French Béchamel Sauce (White Sauces)
Raise you hand if you remember making your first Béchamel Sauce or it’s cousin, Velouté Sauce in your home economics class!
Both are considered sauces méres, (mother sauces) because so many other sauces are derived from them. They sound really fancy, but they belong to the family of white sauces because they are made with milk or cream, (for béchamel), or white stock, (for velouté). They are not identical, but are often used interchangeably.
Are you aware of how many dishes you can make with béchamel sauce? Allow me to go back to my 7th grade Home EC class. Our teacher had us make a very basic white sauce and we added hard boiled eggs to it and served it over toast, Eggs Ala Goldenrod. It sure wasn’t my thing, but the other 3 kids in my kitchen absolutely loved it! I remember going home and telling my Mom about what we made. She simplified it for me, “You made Creamed Eggs over Toast.” I have since used this Cheery Basic countless times, and you will too.
“That fellow Béchamel has all the luck! I was serving breast of chicken á la crème more than 20 years before he was born, but I have never had the chance of giving my name to even the most modest sauce.”
~ Duke of Escars, 17th century
Pin this Cheery Basic. We’ll be sharing all kinds of ways to use it!

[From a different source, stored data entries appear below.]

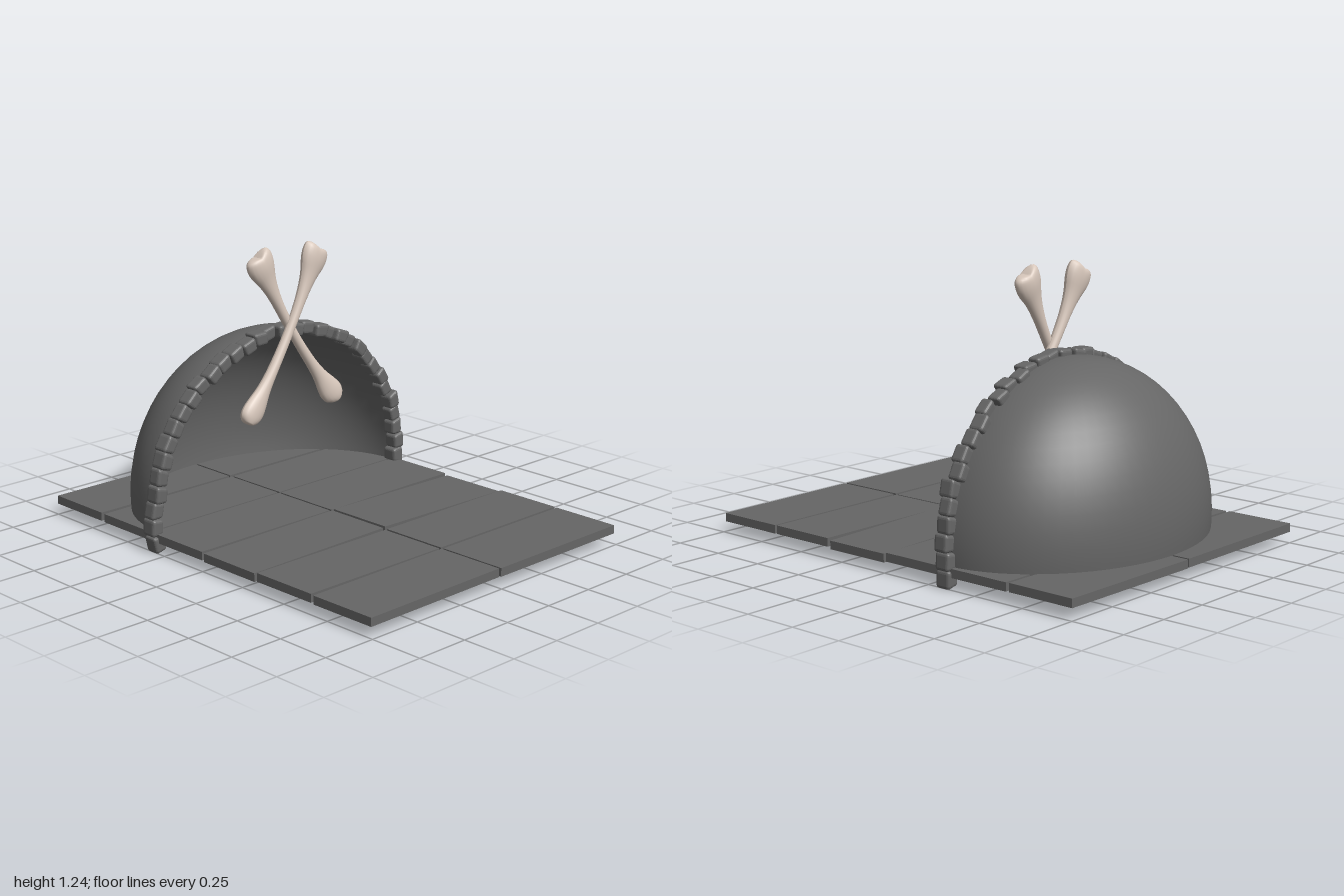
import * as THREE from 'three';
import { RoundedBoxGeometry } from 'three/addons/geometries/RoundedBoxGeometry.js';

const stoneMat = new THREE.MeshStandardMaterial({ color: 0x666666 });
const domeMat = new THREE.MeshStandardMaterial({ color: 0x666666, side: THREE.DoubleSide });
const boneMat = new THREE.MeshStandardMaterial({ color: 0xd8c8bc });

// Repeatable variation between -1 and 1
let seed = 7;
function vary() {
  seed = (seed * 16807) % 2147483647;
  return (seed / 2147483647) * 2 - 1;
}

// Move every vertex of a geometry by a rule
function reshape(geo, rule) {
  const p = geo.attributes.position;
  const v = new THREE.Vector3();
  for (let i = 0; i < p.count; i++) {
    rule(v.fromBufferAttribute(p, i));
    p.setXYZ(i, v.x, v.y, v.z);
  }
  return geo;
}

function mesh(name, geo, mat) {
  const m = new THREE.Mesh(geo, mat);
  m.name = name;
  return m;
}

// Two rows of six slightly uneven paving slabs
function makeFloor() {
  const floor = new THREE.Group();
  floor.name = 'floor';
  const columns = [[-1, -0.68], [-0.66, -0.345], [-0.335, -0.005], [0.01, 0.325], [0.34, 0.655], [0.67, 0.99]];
  columns.forEach(([x0, x1], i) => {
    for (const [z0, z1] of [[-0.745, -0.005], [0.006, 0.75]]) {
      const slab = mesh('floorSlab', new THREE.BoxGeometry(x1 - x0, 0.038, z1 - z0), stoneMat);
      slab.position.set((x0 + x1) / 2, 0.055, (z0 + z1) / 2);
      slab.rotation.y = vary() * 0.006;
      // One slab is visibly lifted at the middle seam
      slab.rotation.x = i === 3 ? 0.02 * (z0 < 0 ? -1 : 0.6) : vary() * 0.004;
      floor.add(slab);
    }
  });
  return floor;
}

// Quarter-ellipsoid shell, open towards +x, bulging slightly upwards at the back
function makeDome() {
  const geo = reshape(new THREE.PlaneGeometry(1, 1, 32, 18), (v) => {
    const theta = (v.x + 0.5) * Math.PI;
    const low = Math.asin((-0.075 - 0.06 * Math.sin(theta)) / 0.74);
    const phi = THREE.MathUtils.lerp(low, Math.PI / 2, v.y + 0.5);
    const depth = Math.cos(phi) * Math.sin(theta);
    v.set(-0.33 - 0.593 * depth, 0.1 + 0.74 * Math.sin(phi) + 0.06 * depth, 0.725 * Math.cos(phi) * Math.cos(theta));
  });
  geo.computeVertexNormals();
  return mesh('domeShell', geo, domeMat);
}

// Worn stones set around the rim of the opening
function makeArch() {
  const arch = new THREE.Group();
  arch.name = 'archStones';
  const count = 35;
  const over = 0.1;
  for (let i = 0; i < count; i++) {
    const a = -over + (i / (count - 1)) * (Math.PI + 2 * over);
    // Narrower towards the inside of the arch, with a slanted outer face
    const slant = vary() * 0.15;
    const geo = reshape(new RoundedBoxGeometry(0.07 + vary() * 0.008, 0.06, 0.072, 2, 0.014), (v) => {
      v.z *= 1 + v.y * 4;
      v.y += v.z * slant;
    });
    geo.computeVertexNormals();
    const stone = mesh('archStone', geo, stoneMat);
    const r = 0.738 + vary() * 0.004;
    stone.position.set(-0.327 + vary() * 0.017, 0.1 + r * Math.sin(a), r * Math.cos(a));
    stone.rotation.x = Math.PI / 2 - a + vary() * 0.06;
    arch.add(stone);
  }
  return arch;
}

// Bone: turned profile, flattened, bowed and notched between the knuckles
function makeBone(x, tilt, side) {
  const L = 0.865;
  const profile = [[0, 0], [0.03, 0.006], [0.053, 0.03], [0.058, 0.065], [0.049, 0.11], [0.034, 0.17], [0.025, 0.26],
    [0.022, 0.42], [0.024, 0.57], [0.033, 0.66], [0.047, 0.72], [0.066, 0.77], [0.073, 0.81], [0.066, 0.845], [0.04, 0.863], [0, L]];
  const curve = new THREE.SplineCurve(profile.map(([r, y]) => new THREE.Vector2(r, y)));
  const pts = curve.getPoints(48);
  pts.forEach((p) => { p.x = Math.max(p.x, 0); });
  const geo = reshape(new THREE.LatheGeometry(pts, 20), (v) => {
    const r = Math.hypot(v.x, v.z);
    if (r > 0.024) v.x *= (0.024 + (r - 0.024) * 0.3) / r;
    const top = THREE.MathUtils.smoothstep(v.y, 0.74, L);
    const w = Math.abs(v.z) / 0.073;
    v.y -= top * 0.025 * Math.max(0, 1 - w);
    v.z -= 0.032 * Math.sin((Math.PI * v.y) / L);
  });
  geo.computeVertexNormals();
  const bone = mesh('crossedBone', geo, boneMat);
  bone.position.set(x, 0.478, 0.28);
  bone.rotation.set(-0.549, 0, tilt);
  const holder = new THREE.Group();
  holder.name = side;
  holder.add(bone);
  return holder;
}

export function createModel() {
  const model = new THREE.Group();
  model.name = 'shrine';
  model.add(makeFloor(), makeDome(), makeArch());
  const frontBone = makeBone(-0.24, 0.025, 'frontBone');
  const rearBone = makeBone(-0.255, 0.045, 'rearBone');
  rearBone.scale.z = -1;
  model.add(frontBone, rearBone);
  return model;
}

FRENCH BÉCHAMEL SAUCE (WHITE SAUCES)
The first step in preparing a Béchamel or Velouté sauce is to make a roux which consists of equal parts of fat and starch that is mixed together and cooked. Generally this creates a medium white sauce. You can vary the thin or thickness of the sauce by adding more or less fat or starch. Also, if you use cream, your sauce will be thicker–and richer, than one made with milk or stock. A more flavorful sauce can be achieved by adding onions, celery, and seasonings.
- In a saucepan, (have I said how much I love my everyday pan, I use it for everything), over medium heat, melt the butter. Stir in the flour and cook, stirring, until blended, 2 minutes.

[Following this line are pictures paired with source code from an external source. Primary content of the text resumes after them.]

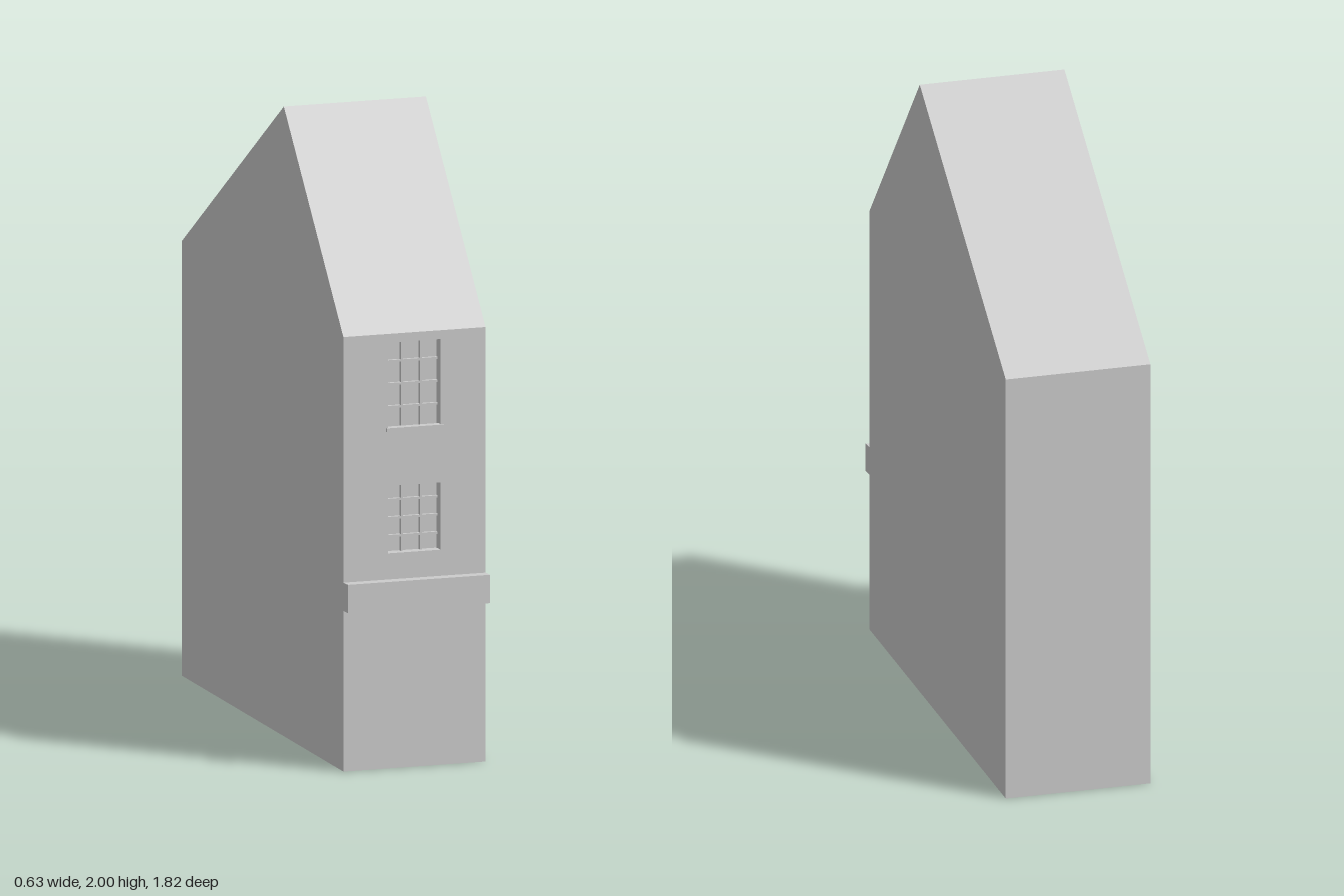
import * as THREE from 'three';

const material = new THREE.MeshStandardMaterial({ color: 0xcccccc, flatShading: true });
const WIDTH = 0.476, EAVE = 1.38;

function addMesh(parent, name, geometry, x = 0, y = 0, z = 0) {
  const mesh = new THREE.Mesh(geometry, material);
  mesh.name = name;
  mesh.position.set(x, y, z);
  parent.add(mesh);
  return mesh;
}

function rectangle(path, x0, y0, x1, y1) {
  path.moveTo(x0, y0);
  path.lineTo(x1, y0);
  path.lineTo(x1, y1);
  path.lineTo(x0, y1);
  path.closePath();
  return path;
}

// Gabled body on a skewed plan, open at the front where the facade sits
function bodyGeometry() {
  const left = [
    [-0.165, 0, 0.87], [-0.165, EAVE, 0.87], [-0.22, 2, 0.24],
    [-0.315, EAVE, -0.837], [-0.315, 0, -0.837],
  ];
  const right = left.map(([x, y, z]) => [x + 0.47, y, z - 0.075]);
  const points = [];
  const tri = (a, b, c) => points.push(...a, ...b, ...c);
  // Roof slopes, back wall and floor
  for (let i = 1; i < 5; i++) {
    const j = (i + 1) % 5;
    tri(left[i], right[i], right[j]);
    tri(left[i], right[j], left[j]);
  }
  // Gable walls
  for (let i = 1; i < 4; i++) {
    tri(right[0], right[i + 1], right[i]);
    tri(left[0], left[i], left[i + 1]);
  }
  const geometry = new THREE.BufferGeometry();
  geometry.setAttribute('position', new THREE.Float32BufferAttribute(points, 3));
  geometry.computeVertexNormals();
  return geometry;
}

// Recessed window: frame ring, pane and glazing bars
function makeWindow({ name, x0, x1, y0, y1, sill }) {
  const group = new THREE.Group();
  group.name = name;
  const depth = 0.04, rim = 0.008, bar = 0.007;
  const w = x1 - x0, h = y1 - y0, cx = (x0 + x1) / 2, cy = (y0 + y1) / 2;

  const ring = rectangle(new THREE.Shape(), x0, y0, x1, y1);
  ring.holes.push(rectangle(new THREE.Path(), x0 + rim, y0 + rim, x1 - rim, y1 - rim));
  addMesh(group, 'frame', new THREE.ExtrudeGeometry(ring, { depth, bevelEnabled: false }), 0, 0, -depth);
  addMesh(group, 'pane', new THREE.PlaneGeometry(w, h), cx, cy, -depth + 0.002);

  for (let i = 1; i < 3; i++)
    addMesh(group, 'verticalBar', new THREE.BoxGeometry(bar, h - rim, 0.012), x0 + w * i / 3, cy, -depth + 0.008);
  for (let i = 1; i < 4; i++)
    addMesh(group, 'horizontalBar', new THREE.BoxGeometry(w - rim, bar, 0.012), cx, y0 + h * i / 4, -depth + 0.008);
  if (sill)
    addMesh(group, 'sill', new THREE.BoxGeometry(w, 0.012, 0.03), cx, y0 + 0.006, -0.005);
  return group;
}

export function createModel() {
  const model = new THREE.Group();
  model.name = 'house';
  addMesh(model, 'bodyAndRoof', bodyGeometry());

  // Facade, turned to follow the skewed front edge
  const facade = new THREE.Group();
  facade.name = 'facade';
  facade.position.set(-0.165, 0, 0.87);
  facade.rotation.y = Math.atan2(0.075, 0.47);
  model.add(facade);

  const windows = [
    { name: 'upperWindow', x0: 0.142, x1: 0.334, y0: 1.07, y1: 1.36, sill: true },
    { name: 'lowerWindow', x0: 0.142, x1: 0.334, y0: 0.675, y1: 0.905, sill: false },
  ];
  const wall = rectangle(new THREE.Shape(), 0, 0, WIDTH, EAVE);
  for (const win of windows) {
    wall.holes.push(rectangle(new THREE.Path(), win.x0, win.y0, win.x1, win.y1));
    facade.add(makeWindow(win));
  }
  addMesh(facade, 'frontWall', new THREE.ShapeGeometry(wall));

  // Projecting band above the ground floor
  addMesh(facade, 'band', new THREE.BoxGeometry(WIDTH, 0.09, 0.04), WIDTH / 2, 0.555, 0.02);
  return model;
}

- Gradually add the milk, half and half, or cream, whisking constantly. Reduce the heat to low and continue to whisk, (silicone whisks are great for non-stick pans), until the sauce is smooth and slightly thickened, 5 to 6 minutes. Season with salt and pepper.
- Increase the heat to medium and simmer to blend the flavors, 2 to 3 minutes.
- 3 Tablespoons butter
- 3 Tablespoons all-purpose flour
- 2 cups scalded milk, half and half, or cream
- ½ teaspoon salt
- ¼ teaspoon pepper
- In a heavy 2 quart saucepan melt butter over medium heat.
- Whisk in flour to make roux. Cook, whisking constantly until roux is frothy and free of lumps, about 2 to 3 minutes.
- Remove saucepan from heat and add the hot liquid to the roux. Continue whisking until sauce is thick and smooth about 3 to 5 more minutes.
- Return sauce to medium heat and simmer uncovered until the desired consistency is achieved
- Add salt and pepper.
Follow direction for making Béchamel Sauce, replacing milk or cream with chicken, fish, or veal stock depending on the food the sauce is being served with.
For Low-carb: I've had good success using almond or coconut flour when making this sauce.
For Gluten Free: Use a gluten free flour mix for great results. I recommend King Arthur Brand Gluten Free Flour.
Many recipes call for white pepper. I actually have always used black pepper, loving how it looks and tastes!
Congratulations, now you’re ready to use Béchamel Sauce in dishes such as lasagna, macaroni and cheese, and moussaka, and it can also serve as the base for soufflés, soups, and savory pie fillings. If you’re a seasoned pro sauce creator, how do you like to use it? Please let us know in the comments below and rate our recipe too!!!
Come see what Alison is cheering about on Wednesday and a great way to use Béchamel Sauce on Friday. Just know we love having you here!